Rendered images with source text
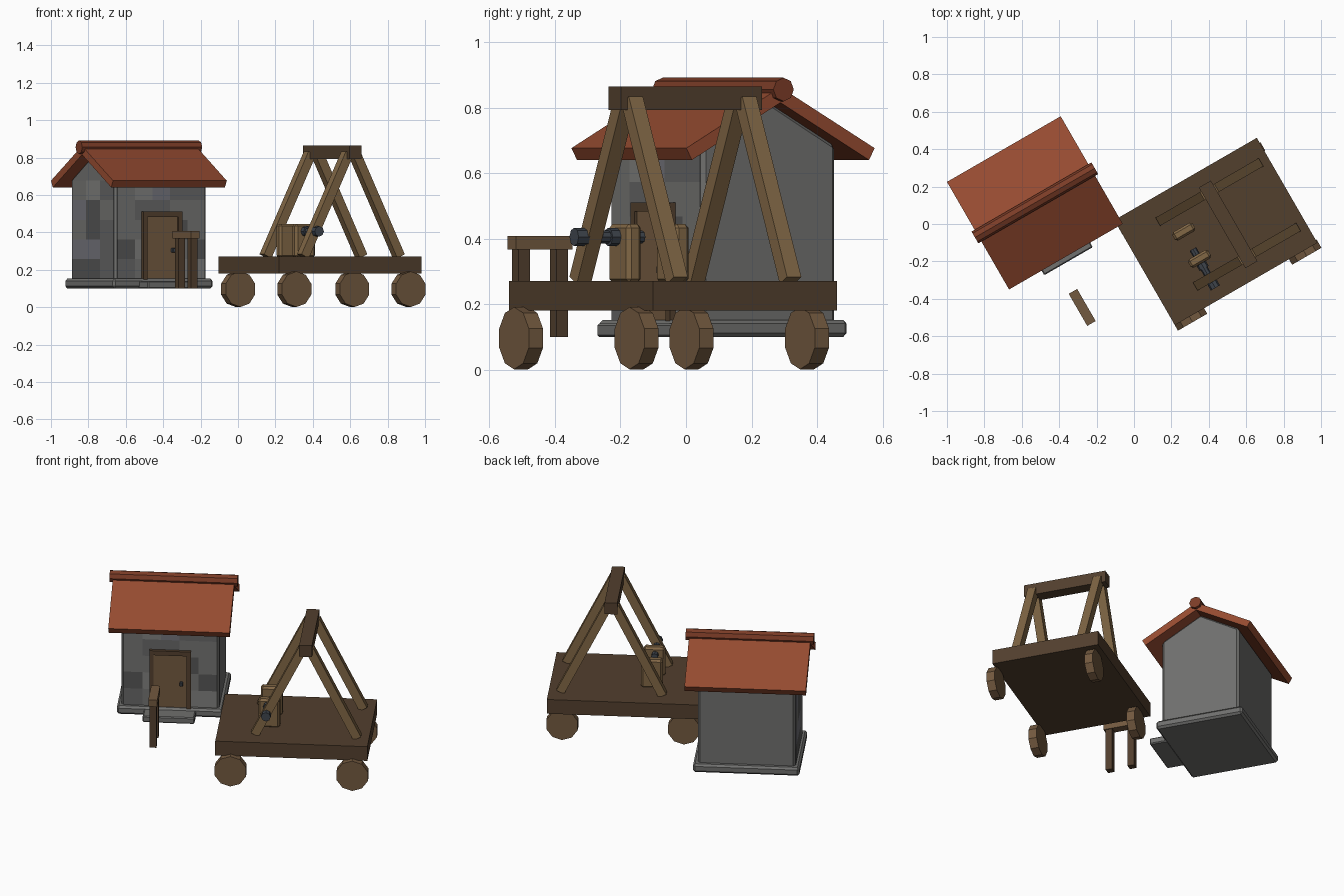
import bpy, bmesh, random
from math import radians, atan2, hypot, pi
from mathutils import Matrix, Vector

if "Cube" in bpy.data.objects:
    bpy.data.objects.remove(bpy.data.objects["Cube"])

random.seed(4)
TURN = Matrix.Rotation(radians(30), 4, 'Z')
HOUSE = Matrix.Translation((-0.53, 0.113, 0)) @ TURN
CART = Matrix.Translation((0.4375, -0.04, 0)) @ TURN
POST = Matrix.Translation((-0.277, -0.446, 0)) @ TURN


def mat(name, rgb):
    m = bpy.data.materials.new(name)
    m.diffuse_color = (*rgb, 1)
    m.use_nodes = True
    m.node_tree.nodes["Principled BSDF"].inputs["Base Color"].default_value = m.diffuse_color
    return m


ROOF = mat("roof_tile", (0.30, 0.07, 0.03))
RIDGE = mat("ridge_tile", (0.20, 0.045, 0.02))
WOOD = mat("wood", (0.17, 0.10, 0.05))
LIGHT = mat("light_wood", (0.22, 0.135, 0.06))
DARK = mat("dark_wood", (0.085, 0.05, 0.027))
IRON = mat("iron", (0.05, 0.06, 0.075))
STONE = mat("stone", (0.16, 0.16, 0.155))
GREYS = [mat("stone_shade_%d" % i, (g, g, g * b)) for i, (g, b) in
         enumerate([(0.09, 1), (0.13, 1), (0.17, 0.97), (0.21, 0.96), (0.17, 1.15)])]


def finish(name, bm, base, m, bevel=0):
    bmesh.ops.recalc_face_normals(bm, faces=bm.faces)
    me = bpy.data.meshes.new(name)
    bm.to_mesh(me)
    bm.free()
    ob = bpy.data.objects.new(name, me)
    bpy.context.collection.objects.link(ob)
    ob.matrix_world = base
    me.materials.append(m)
    if bevel:
        mod = ob.modifiers.new("bevel", 'BEVEL')
        mod.width = bevel
        mod.segments = 1
    return ob


def box(name, base, lo, hi, m, bevel=0):
    lo, hi = Vector(lo), Vector(hi)
    bm = bmesh.new()
    bmesh.ops.create_cube(bm, size=1, matrix=Matrix.Translation((lo + hi) / 2)
                          @ Matrix.Diagonal((*(hi - lo), 1)))
    return finish(name, bm, base, m, bevel)


def cyl(name, base, centre, r, depth, sides, axis, m):
    rot = Matrix.Rotation(pi / 2, 4, axis)
    bm = bmesh.new()
    bmesh.ops.create_cone(bm, cap_ends=True, segments=sides, radius1=r, radius2=r,
                          depth=depth, matrix=Matrix.Translation(centre) @ rot)
    return finish(name, bm, base, m)


def prism(name, base, pts, axis, half, m, bevel=0):
    """Extrude a closed profile along local x."""
    bm = bmesh.new()
    f = bm.faces.new([bm.verts.new((-half, y, z)) for y, z in pts])
    r = bmesh.ops.extrude_face_region(bm, geom=[f])
    bmesh.ops.translate(bm, vec=(2 * half, 0, 0),
                        verts=[v for v in r["geom"] if isinstance(v, bmesh.types.BMVert)])
    return finish(name, bm, base, m, bevel)


# House: plinth, step and gabled walls
box("plinth", HOUSE, (-0.308, -0.265, 0.10), (0.308, 0.265, 0.152), STONE, 0.012)
box("door_step", HOUSE, (-0.15, -0.36, 0.10), (0.15, -0.25, 0.14), STONE, 0.006)
prism("house_walls", HOUSE, [(-0.235, 0.14), (0.235, 0.14), (0.235, 0.685),
                             (0, 0.82), (-0.235, 0.685)], 'X', 0.282, STONE, 0.012)

# Shaded stones on the front wall and the left gable
for j in range(5):
    z0, z1 = 0.152 + j * 0.105, 0.152 + (j + 1) * 0.105
    for i in range(5):
        x0 = -0.27 + i * 0.108
        box("front_stone", HOUSE, (x0, -0.237, z0), (x0 + 0.108, -0.23, z1), random.choice(GREYS))
    for i in range(3):
        y0 = -0.222 + i * 0.148
        box("gable_stone", HOUSE, (-0.284, y0, z0), (-0.277, y0 + 0.148, z1), random.choice(GREYS))

# Roof slabs and ridge roll
for s, side in ((-1, "front"), (1, "back")):
    prism(side + "_roof", HOUSE, [(0, 0.862), (s * 0.332, 0.676), (s * 0.312, 0.64),
                                  (0, 0.815)], 'X', 0.351, ROOF)
cyl("roof_ridge", HOUSE, (0, 0, 0.855), 0.036, 0.74, 8, 'Y', RIDGE)

# Door with frame and handle
for s, side in ((-1, "left"), (1, "right")):
    box(side + "_door_jamb", HOUSE, sorted_lo := (min(s * 0.095, s * 0.12), -0.257, 0.14),
        (sorted_lo[0] + 0.025, -0.23, 0.51), DARK)
box("door_lintel", HOUSE, (-0.12, -0.257, 0.482), (0.12, -0.23, 0.51), DARK)
box("door", HOUSE, (-0.095, -0.249, 0.145), (0.095, -0.23, 0.482), WOOD)
box("door_handle", HOUSE, (0.056, -0.268, 0.293), (0.074, -0.245, 0.317), IRON, 0.003)

# Hitching rail by the door
box("rail_top", POST, (-0.026, -0.099, 0.366), (0.026, 0.099, 0.408), WOOD)
for y in (-0.067, 0.067):
    box("rail_leg", POST, (-0.02, y - 0.02, 0.10), (0.02, y + 0.02, 0.37), DARK)

# Cart deck and wheels
box("cart_deck", CART, (-0.44, -0.324, 0.18), (0.44, 0.324, 0.27), DARK)
for x in (-0.35, 0.355):
    for y in (-0.333, 0.268):
        cyl("wheel", CART, (x, y, 0.096), 0.095, 0.05, 10, 'X', WOOD)


# A-frames with a top beam
def leg(y, s):
    a, b = Vector((0.076 + s * 0.296, y, 0.272)), Vector((0.076 + s * 0.022, y, 0.822))
    d = b - a
    bm = bmesh.new()
    bmesh.ops.create_cube(bm, size=1, matrix=Matrix.Translation((a + b) / 2)
                          @ Matrix.Rotation(atan2(d.x, d.z), 4, 'Y')
                          @ Matrix.Diagonal((0.05, 0.05, d.length, 1)))
    finish("frame_leg", bm, CART, LIGHT)


for y in (-0.2, 0.2):
    for s in (-1, 1):
        leg(y, s)
box("top_beam", CART, (0.039, -0.249, 0.792), (0.113, 0.249, 0.864), DARK)

# Winch: two posts, axle and iron collars
for y in (-0.083, 0.085):
    box("winch_post", CART, (-0.211, y - 0.026, 0.265), (-0.086, y + 0.026, 0.445), LIGHT, 0.012)
cyl("winch_axle", CART, (-0.153, -0.14, 0.405), 0.02, 0.24, 8, 'X', IRON)
cyl("axle_end", CART, (-0.153, -0.24, 0.405), 0.028, 0.04, 8, 'X', IRON)
cyl("axle_collar", CART, (-0.153, -0.125, 0.405), 0.028, 0.03, 8, 'X', IRON)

* [Task instructions]: Find the number of lines in the records that include the word "data". Write only that number.

* [Answer section]: 5